**What to do**
Every line from the one containing "[-0.217, 0.132], 0.022);" down to the last line of the listing below should be restated exactly, and nothing else.
******
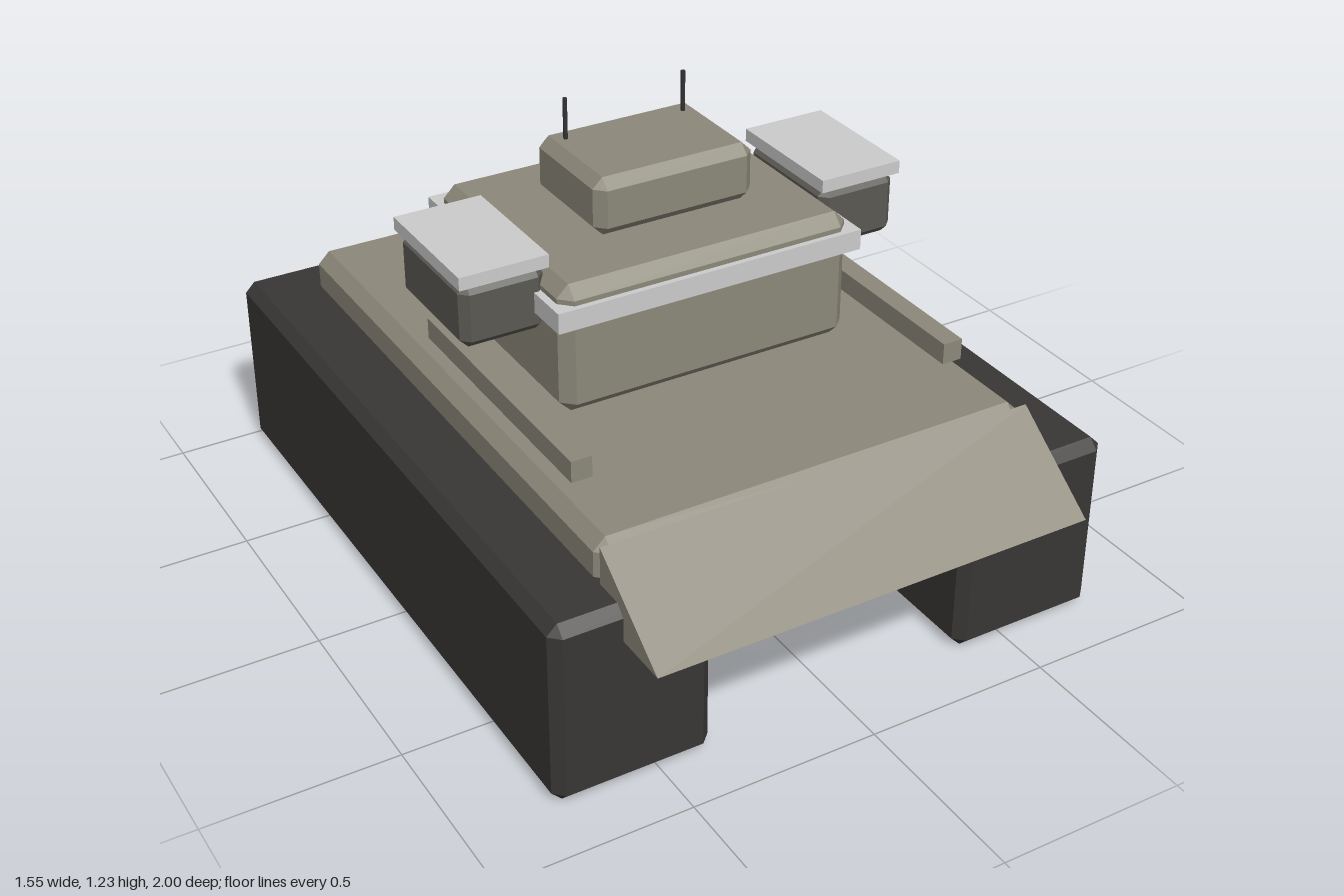
import * as THREE from 'three';
import { ConvexGeometry } from 'three/addons/geometries/ConvexGeometry.js';

const paint = (color) => new THREE.MeshStandardMaterial({ color });

// Box with every edge and corner cut flat by c
function chamferBox(w, h, d, c) {
  const points = [];
  for (const x of [-w / 2, w / 2])
    for (const y of [-h / 2, h / 2])
      for (const z of [-d / 2, d / 2]) {
        const ix = x - Math.sign(x) * c, iy = y - Math.sign(y) * c, iz = z - Math.sign(z) * c;
        points.push(
          new THREE.Vector3(x, iy, iz),
          new THREE.Vector3(ix, y, iz),
          new THREE.Vector3(ix, iy, z)
        );
      }
  return new ConvexGeometry(points);
}

export function createModel() {
  const model = new THREE.Group();
  const body = paint(0x8c887a), tread = paint(0x383735), rust = paint(0x804f38);
  const podDark = paint(0x5a5953), light = paint(0xcccccc), wire = paint(0x333333);

  const add = (name, geometry, material, x = 0, y = 0, z = 0) => {
    const mesh = new THREE.Mesh(geometry, material);
    mesh.name = name;
    mesh.position.set(x, y, z);
    model.add(mesh);
  };

  // Block given by its extents on each axis; c > 0 chamfers it
  const block = (name, material, [x0, x1], [y0, y1], [z0, z1], c = 0) => {
    const w = x1 - x0, h = y1 - y0, d = z1 - z0;
    const geometry = c ? chamferBox(w, h, d, c) : new THREE.BoxGeometry(w, h, d);
    add(name, geometry, material, (x0 + x1) / 2, (y0 + y1) / 2, (z0 + z1) / 2);
  };

  // Hull and deck
  block('lowerHull', rust, [-0.36, 0.36], [0.175, 0.5], [-0.87, 0.725], 0.022);
  block('deck', body, [-0.595, 0.595], [0.41, 0.6], [-0.89, 0.745], 0.032);

  // Sloped front plate: triangular section swept across the width
  const section = new THREE.Shape([
    new THREE.Vector2(0.745, 0.41),
    new THREE.Vector2(1, 0.41),
    new THREE.Vector2(0.745, 0.6),
  ]);
  const wedge = new THREE.ExtrudeGeometry(section, { depth: 1.19, bevelEnabled: false });
  wedge.translate(0, 0, -0.595).rotateY(-Math.PI / 2);
  add('frontPlate', wedge, body);

  // Turret, belt and cupola
  block('turret', body, [-0.41, 0.41], [0.6, 0.95], [-0.44, 0.24], 0.032);
  block('turretBelt', light, [-0.43, 0.43], [0.85, 0.905], [-0.46, 0.255]);
  block('cupola', body, [-0.225, 0.225], [0.965, 1.12], [-0.25, 0.08], 0.027);

  // Paired parts on both sides
  for (const [side, s] of [['left', 1], ['right', -1]]) {
    const span = (a, b) => (s > 0 ? [a, b] : [-b, -a]);
    block(side + 'Track', tread, span(0.357, 0.773), [0, 0.5], [-1, 0.85], 0.027);
    block(side + 'Pod', podDark, span(0.395, 0.62), [0.795, 0.965], [-0.217, 0.132], 0.022);
    block(side + 'PodCap', light, span(0.39, 0.627), [0.965, 1.0], [-0.227, 0.137]);
    block(side + 'Rail', body, span(0.497, 0.552), [0.635, 0.692], [-0.23, 0.535]);
    add(side + 'Antenna', new THREE.CylinderGeometry(0.006, 0.006, 0.13, 8), wire,
      s * 0.17, 1.165, -0.185);
  }

  return model;
}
******
**Response to this exercise**
    block(side + 'Pod', podDark, span(0.395, 0.62), [0.795, 0.965], [-0.217, 0.132], 0.022);
    block(side + 'PodCap', light, span(0.39, 0.627), [0.965, 1.0], [-0.227, 0.137]);
    block(side + 'Rail', body, span(0.497, 0.552), [0.635, 0.692], [-0.23, 0.535]);
    add(side + 'Antenna', new THREE.CylinderGeometry(0.006, 0.006, 0.13, 8), wire,
      s * 0.17, 1.165, -0.185);
  }

  return model;
}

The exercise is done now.